Introducing Sysmon Config Pusher

When providing various services to clients, including Purple, Blue, and Red Team engagements, the Lares team often recommends Sysmon to close detection gaps. Indeed, Sysmon is an incredible and freely available tool that enhances visibility across Windows systems and provides rich data and telemetry from which to build alerting, detections and undertake proactive threat hunting efforts.

In recent years, an entire ecosystem of Sysmon configurations, presentations and various tools has cropped up, supported by members of the InfoSec community. Although Sysmon is now well-known and supported, the barrier to entry for some organizations is still too high. Installing and configuring Sysmon on a handful of systems is simple enough, but deploying Sysmon and managing its configuration files – particularly across a large and diverse fleet of endpoints – has remained a challenge.

Installing and Updating Sysmon

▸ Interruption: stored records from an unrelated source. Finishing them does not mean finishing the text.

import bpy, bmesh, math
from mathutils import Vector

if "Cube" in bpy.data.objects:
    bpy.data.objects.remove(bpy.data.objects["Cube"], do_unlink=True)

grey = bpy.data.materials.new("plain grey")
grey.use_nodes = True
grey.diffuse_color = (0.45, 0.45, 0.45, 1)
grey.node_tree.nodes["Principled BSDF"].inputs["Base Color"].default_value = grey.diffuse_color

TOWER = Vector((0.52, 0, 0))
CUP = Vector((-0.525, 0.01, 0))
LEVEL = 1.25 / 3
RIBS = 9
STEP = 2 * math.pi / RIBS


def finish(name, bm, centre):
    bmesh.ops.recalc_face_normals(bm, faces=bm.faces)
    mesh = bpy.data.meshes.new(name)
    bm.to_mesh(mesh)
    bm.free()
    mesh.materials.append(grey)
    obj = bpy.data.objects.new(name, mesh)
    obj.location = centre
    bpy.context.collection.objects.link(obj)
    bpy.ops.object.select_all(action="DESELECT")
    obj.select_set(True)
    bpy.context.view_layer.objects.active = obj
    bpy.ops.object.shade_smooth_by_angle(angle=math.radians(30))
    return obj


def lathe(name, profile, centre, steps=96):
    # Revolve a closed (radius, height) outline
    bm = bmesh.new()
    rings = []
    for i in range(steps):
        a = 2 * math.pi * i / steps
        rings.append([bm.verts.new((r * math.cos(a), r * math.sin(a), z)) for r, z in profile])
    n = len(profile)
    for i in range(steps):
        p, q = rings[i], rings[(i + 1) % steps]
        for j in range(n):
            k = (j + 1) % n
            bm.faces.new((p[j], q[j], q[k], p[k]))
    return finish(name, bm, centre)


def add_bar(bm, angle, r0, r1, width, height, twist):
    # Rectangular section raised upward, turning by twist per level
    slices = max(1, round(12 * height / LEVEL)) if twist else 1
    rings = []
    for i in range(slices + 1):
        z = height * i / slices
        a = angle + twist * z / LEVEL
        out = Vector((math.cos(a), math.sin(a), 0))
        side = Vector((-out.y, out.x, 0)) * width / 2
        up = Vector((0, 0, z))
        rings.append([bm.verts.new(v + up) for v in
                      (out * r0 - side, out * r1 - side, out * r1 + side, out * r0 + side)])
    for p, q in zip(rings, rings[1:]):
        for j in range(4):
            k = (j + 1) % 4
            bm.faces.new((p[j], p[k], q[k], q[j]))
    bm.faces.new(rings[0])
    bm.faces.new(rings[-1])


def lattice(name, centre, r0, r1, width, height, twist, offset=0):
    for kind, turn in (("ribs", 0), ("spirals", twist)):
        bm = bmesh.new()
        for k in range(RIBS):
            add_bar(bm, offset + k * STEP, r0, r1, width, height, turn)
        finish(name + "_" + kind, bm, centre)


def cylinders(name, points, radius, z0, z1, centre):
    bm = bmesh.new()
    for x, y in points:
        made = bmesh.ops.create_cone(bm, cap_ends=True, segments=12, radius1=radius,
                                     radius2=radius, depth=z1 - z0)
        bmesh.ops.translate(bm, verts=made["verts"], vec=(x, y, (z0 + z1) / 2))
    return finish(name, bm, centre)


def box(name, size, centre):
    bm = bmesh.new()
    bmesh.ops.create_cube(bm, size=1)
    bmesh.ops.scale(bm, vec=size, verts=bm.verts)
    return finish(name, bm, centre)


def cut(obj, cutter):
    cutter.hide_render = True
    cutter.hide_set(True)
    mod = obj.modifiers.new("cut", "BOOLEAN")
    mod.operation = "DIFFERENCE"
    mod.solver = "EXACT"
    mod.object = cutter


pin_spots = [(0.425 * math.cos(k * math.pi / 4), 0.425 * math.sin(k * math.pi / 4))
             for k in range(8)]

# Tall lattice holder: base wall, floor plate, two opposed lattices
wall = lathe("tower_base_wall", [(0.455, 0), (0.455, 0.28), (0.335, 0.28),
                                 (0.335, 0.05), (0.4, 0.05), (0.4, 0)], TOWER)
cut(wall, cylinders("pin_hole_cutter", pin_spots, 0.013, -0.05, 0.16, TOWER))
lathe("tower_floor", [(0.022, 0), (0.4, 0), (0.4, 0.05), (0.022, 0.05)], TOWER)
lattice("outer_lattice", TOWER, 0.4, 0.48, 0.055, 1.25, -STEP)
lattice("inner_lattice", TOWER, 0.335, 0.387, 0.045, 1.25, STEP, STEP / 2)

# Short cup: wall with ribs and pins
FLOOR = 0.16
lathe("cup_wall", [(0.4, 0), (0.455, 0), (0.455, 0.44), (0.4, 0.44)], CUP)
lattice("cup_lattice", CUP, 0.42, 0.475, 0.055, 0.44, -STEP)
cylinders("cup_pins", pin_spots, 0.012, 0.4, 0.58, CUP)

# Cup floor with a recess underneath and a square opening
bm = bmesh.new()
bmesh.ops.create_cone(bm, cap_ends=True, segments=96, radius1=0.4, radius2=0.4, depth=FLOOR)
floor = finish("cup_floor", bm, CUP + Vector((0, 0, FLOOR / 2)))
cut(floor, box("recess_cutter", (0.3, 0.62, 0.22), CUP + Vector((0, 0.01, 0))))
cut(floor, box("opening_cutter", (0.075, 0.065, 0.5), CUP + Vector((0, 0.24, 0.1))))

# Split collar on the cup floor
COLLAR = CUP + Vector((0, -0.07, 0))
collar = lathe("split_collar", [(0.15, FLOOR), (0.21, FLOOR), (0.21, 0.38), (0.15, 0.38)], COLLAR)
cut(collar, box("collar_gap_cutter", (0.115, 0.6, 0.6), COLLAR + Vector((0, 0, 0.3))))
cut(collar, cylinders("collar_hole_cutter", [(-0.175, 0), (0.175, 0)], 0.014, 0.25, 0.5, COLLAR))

Traditional methods of updating and installing Sysmon to your endpoints have entailed setting up Group Policy Objects (GPOs) with some form of a scheduled task that runs a script which checks a directory for a newer version of a Sysmon configuration than is installed on the endpoint. If a newer configuration exists on the central share, the endpoint then updates its Sysmon configuration to the newer version. A few examples of this approach:

This approach works well and is effective. However, managing a successful Sysmon deployment means that you are constantly tweaking your Sysmon configuration file in order to strike a delicate balance between data coverage, system performance and noise.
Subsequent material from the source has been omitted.